The new measure does nothing about pace of play, but it does freshen up a format that at times can seem tired, and that’s progress.
Tweet of the week: @Love3d (Davis Love III) “Thanks to Dr. Flanagan (Andrews Sports Medicine and Orthopedic Center) for the new hip and great care! Can’t wait to get back to (the PGA Tour).”
Love offered the particularly graphic tweet following hip replacement surgery on Tuesday, a procedure that he admitted he’d delayed because he was “chicken.”
The surgery went well and Love is on pace to return to the Tour sometime next spring. As for the possibility of over-sharing on social media, we’ll leave that to the crowd.
Made Cut-Did Not Finish (MDF)
Distance control. The Wall Street Journal provided the octagon for the opening blows of a clash that has been looming for a long time.
First, USGA executive director Mike Davis told The Journal that the answer to continued distance gains may be a restricted-flight golf ball with an a la carte rule that would allow different organizations, from the Tour all the way down to private clubs, deciding which ball to use.
“You can’t say you don’t care about distance, because guess what? These courses are expanding and are predicted to continue to expand,” Davis said. “The impact it has had has been horrible.”
A day later, Wally Uihlein, CEO of Acushnet, which includes the Titleist brand, fired back in a letter to The Journal, questioning among other things how distance gains are putting a financial burden on courses.
“The only people that seem to be grappling with advances in technology and physical fitness are the short-sighted golf course developers and the supporting golf course architectural community who built too many golf courses where the notion of a 'championship golf course' was brought on line primarily to sell real estate,” Uihlein wrote.
For anyone paying attention the last few years, this day was inevitable and the likely start of what will be a drawn out and heated process, but Cut Line’s just not sure anyone wins when it’s over.
Tiger, take II. Tiger Woods’ return to competition next week at the Hero World Challenge was always going to generate plenty of speculation, but that hyperbole reached entirely new levels this week as players began giving personal accounts of the new and improved 14-time major champion.

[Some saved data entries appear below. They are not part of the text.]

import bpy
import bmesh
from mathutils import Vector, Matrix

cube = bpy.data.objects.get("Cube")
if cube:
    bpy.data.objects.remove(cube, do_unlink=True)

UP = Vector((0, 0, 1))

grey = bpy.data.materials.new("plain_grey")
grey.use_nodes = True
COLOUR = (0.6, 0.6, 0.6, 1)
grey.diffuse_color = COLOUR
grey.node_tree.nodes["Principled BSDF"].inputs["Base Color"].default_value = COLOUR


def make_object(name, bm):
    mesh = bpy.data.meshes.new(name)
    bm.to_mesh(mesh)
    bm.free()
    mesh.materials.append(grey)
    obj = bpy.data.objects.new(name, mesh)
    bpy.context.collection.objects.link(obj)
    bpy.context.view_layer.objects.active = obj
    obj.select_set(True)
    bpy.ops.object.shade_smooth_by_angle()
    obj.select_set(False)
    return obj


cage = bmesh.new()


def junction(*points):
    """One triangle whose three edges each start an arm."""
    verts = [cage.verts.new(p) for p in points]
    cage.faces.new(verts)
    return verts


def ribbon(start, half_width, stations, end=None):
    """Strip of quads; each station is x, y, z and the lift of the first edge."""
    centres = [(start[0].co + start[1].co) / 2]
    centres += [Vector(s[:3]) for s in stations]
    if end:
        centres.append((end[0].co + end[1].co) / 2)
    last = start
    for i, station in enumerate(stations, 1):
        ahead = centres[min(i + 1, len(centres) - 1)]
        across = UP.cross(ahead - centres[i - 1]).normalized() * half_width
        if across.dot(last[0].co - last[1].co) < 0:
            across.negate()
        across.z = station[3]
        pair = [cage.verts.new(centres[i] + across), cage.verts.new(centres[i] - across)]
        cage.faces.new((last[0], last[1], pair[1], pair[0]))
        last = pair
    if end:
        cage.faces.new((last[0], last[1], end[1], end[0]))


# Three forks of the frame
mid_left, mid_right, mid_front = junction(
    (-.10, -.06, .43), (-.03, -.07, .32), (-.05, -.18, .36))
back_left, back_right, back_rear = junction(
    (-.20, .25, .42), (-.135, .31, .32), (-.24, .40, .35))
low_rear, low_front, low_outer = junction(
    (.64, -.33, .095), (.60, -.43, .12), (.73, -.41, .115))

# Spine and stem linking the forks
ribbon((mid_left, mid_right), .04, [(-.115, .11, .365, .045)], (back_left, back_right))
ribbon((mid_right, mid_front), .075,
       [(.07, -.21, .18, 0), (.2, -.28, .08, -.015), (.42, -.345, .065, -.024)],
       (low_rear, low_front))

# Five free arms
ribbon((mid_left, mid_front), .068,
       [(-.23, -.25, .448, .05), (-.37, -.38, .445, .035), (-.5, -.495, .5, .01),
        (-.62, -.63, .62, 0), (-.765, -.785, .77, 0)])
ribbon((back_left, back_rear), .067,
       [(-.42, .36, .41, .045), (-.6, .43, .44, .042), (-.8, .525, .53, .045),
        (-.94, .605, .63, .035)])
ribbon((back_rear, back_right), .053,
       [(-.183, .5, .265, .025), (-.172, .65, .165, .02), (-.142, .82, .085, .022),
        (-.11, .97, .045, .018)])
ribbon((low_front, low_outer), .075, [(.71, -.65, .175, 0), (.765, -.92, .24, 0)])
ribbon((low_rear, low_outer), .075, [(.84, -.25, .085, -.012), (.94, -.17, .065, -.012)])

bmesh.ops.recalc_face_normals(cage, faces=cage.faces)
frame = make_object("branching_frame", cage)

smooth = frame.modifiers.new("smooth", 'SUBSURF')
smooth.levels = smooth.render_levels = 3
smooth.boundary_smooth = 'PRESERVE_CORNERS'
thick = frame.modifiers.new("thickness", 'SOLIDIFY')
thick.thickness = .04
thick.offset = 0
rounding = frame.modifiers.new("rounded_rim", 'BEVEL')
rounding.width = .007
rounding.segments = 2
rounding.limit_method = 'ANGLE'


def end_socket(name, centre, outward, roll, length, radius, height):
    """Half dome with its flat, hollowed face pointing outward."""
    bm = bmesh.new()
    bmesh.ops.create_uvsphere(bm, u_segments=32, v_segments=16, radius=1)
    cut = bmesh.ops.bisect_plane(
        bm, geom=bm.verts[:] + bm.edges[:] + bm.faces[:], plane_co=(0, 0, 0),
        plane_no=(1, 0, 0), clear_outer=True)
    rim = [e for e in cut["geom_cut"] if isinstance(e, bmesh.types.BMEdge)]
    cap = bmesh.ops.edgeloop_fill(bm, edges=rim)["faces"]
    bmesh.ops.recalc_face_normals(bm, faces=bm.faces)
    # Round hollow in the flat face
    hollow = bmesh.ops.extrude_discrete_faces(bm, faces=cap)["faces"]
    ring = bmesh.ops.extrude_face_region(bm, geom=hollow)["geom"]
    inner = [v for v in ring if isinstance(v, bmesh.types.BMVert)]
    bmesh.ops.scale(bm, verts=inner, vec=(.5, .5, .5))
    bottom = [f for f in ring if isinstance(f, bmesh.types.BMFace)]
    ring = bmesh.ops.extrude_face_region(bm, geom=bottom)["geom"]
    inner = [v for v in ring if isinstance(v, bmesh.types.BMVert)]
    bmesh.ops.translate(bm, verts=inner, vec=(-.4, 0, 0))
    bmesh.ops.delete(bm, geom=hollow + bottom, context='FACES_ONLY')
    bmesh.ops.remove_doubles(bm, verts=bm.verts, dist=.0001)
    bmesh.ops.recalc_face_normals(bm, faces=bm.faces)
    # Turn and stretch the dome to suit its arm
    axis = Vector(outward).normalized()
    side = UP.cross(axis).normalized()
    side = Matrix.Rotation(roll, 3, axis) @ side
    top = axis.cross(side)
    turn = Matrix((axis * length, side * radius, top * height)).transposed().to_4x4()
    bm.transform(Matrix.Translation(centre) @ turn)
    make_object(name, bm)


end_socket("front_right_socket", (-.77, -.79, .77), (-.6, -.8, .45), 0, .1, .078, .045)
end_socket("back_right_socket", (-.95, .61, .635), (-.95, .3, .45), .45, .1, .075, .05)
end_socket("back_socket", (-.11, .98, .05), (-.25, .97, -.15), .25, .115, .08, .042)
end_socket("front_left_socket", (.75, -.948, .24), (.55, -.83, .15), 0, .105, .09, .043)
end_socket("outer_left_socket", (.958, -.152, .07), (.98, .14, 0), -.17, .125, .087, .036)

“I did talk to him, and he did say it's the best he's ever felt in three years,’” Day said as he prepared for the Australian Open. “If he's hitting it long and straight, then that's going to be tough for us because it is Tiger Woods. He's always been a clutch putter and in amongst the best and it will be interesting to see.”
Rickie Fowler added to the frenzy when he was asked this month if the rumors that Woods is driving the ball by him, by 20 to 30 yards by some reports, are true?
“Oh, yeah,” he told Golf.com. “Way by.”
Add to all this a recent line that surfaced in Las Vegas that Woods is now listed at 20-1 to win a major in 2018, and it seems now may be a good time for a restraint.
Golf is better with Woods, always has been and always will be, but it may be best to allow Tiger time to find out where his body and game are before we declare him back.
Searching for answers. Twelve months ago, Hideki Matsuyama was virtually unstoppable and, regardless of what the Official World Golf Ranking said, arguably the best player on the planet.
Now a year removed from that lofty position, which featured the Japanese star finishing either first or second in six of his seven starts as the New Year came and went, Matsuyama has faded back to fifth in the world and on Sunday finished fifth, some 10 strokes behind winner Brooks Koepka, at the Dunlop Phoenix.
“That hurt,” Matsuyama told the Japan Times. “I don’t know whether it’s a lack of practice or whether I lack the strength to keep playing well. It seems there are many issues to address.”
Since his last victory at the WGC-Bridgestone Invitational, Matsuyama has just two top-10 finishes on Tour and he ended his 2016-17 season with a particularly poor performance at the Presidents Cup.
While Matsuyama’s take seems extreme considering his season, there are certainly answers that need answering.